_Task prompt:_
Exactly copy the final stretch of the listing below: the line with "faces.append((n, n +" and every line after it.
════════════════
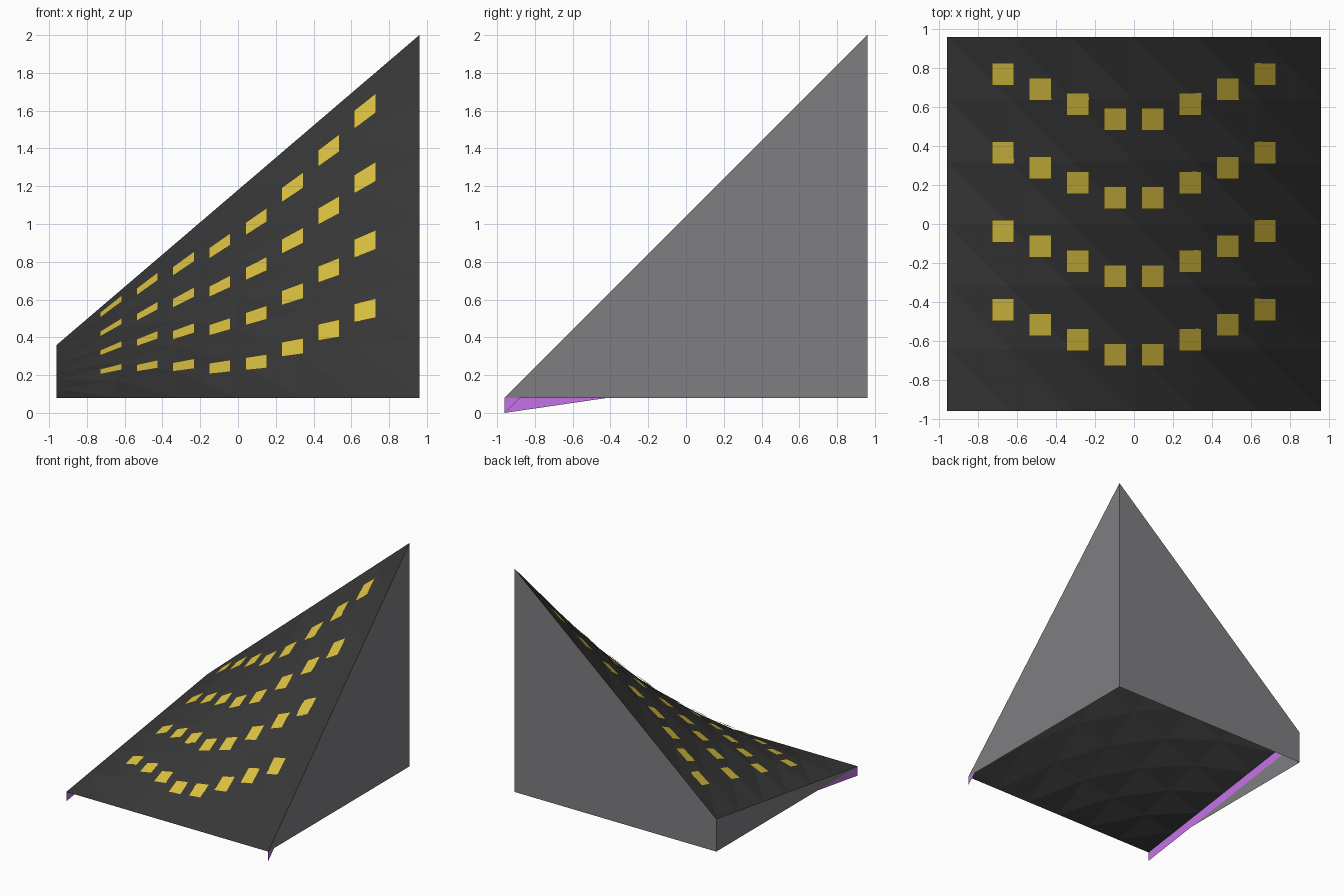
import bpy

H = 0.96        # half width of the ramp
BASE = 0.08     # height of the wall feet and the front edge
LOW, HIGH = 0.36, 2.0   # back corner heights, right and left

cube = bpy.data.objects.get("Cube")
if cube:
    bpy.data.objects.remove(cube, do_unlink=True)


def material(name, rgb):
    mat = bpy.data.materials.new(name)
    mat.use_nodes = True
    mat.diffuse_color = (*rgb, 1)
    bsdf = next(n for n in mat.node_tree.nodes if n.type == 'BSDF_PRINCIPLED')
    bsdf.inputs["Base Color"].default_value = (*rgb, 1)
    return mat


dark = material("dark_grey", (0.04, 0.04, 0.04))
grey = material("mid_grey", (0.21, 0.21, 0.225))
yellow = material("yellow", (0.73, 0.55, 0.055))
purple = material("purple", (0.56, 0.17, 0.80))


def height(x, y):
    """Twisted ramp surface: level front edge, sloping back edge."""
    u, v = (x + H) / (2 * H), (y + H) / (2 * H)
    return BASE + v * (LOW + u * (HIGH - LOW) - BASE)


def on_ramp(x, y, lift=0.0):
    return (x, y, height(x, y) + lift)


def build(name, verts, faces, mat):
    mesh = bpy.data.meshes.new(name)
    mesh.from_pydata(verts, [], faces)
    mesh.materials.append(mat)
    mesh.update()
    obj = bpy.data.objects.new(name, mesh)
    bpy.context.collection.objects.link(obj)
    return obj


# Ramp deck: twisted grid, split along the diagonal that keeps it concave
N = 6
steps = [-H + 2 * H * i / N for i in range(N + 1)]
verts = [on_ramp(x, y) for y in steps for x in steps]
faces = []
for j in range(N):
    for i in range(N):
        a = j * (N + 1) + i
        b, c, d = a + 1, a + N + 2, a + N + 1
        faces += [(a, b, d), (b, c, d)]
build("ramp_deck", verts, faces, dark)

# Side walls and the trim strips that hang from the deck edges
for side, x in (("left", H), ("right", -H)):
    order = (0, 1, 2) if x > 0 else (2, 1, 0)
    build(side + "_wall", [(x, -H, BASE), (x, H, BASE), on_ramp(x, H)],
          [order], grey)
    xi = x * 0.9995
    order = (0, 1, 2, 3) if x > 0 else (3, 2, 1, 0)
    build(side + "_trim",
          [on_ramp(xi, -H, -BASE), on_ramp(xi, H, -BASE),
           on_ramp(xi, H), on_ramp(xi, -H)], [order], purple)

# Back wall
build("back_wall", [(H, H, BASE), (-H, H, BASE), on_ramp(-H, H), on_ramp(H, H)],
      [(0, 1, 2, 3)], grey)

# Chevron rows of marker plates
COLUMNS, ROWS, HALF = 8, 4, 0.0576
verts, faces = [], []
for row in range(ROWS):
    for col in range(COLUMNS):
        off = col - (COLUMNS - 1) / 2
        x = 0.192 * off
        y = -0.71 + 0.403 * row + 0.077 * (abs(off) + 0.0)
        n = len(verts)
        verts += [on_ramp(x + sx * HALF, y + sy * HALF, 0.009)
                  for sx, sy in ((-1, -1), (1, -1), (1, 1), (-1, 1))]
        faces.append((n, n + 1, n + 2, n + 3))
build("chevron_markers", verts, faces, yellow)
════════════════
_Worked solution:_
        faces.append((n, n + 1, n + 2, n + 3))
build("chevron_markers", verts, faces, yellow)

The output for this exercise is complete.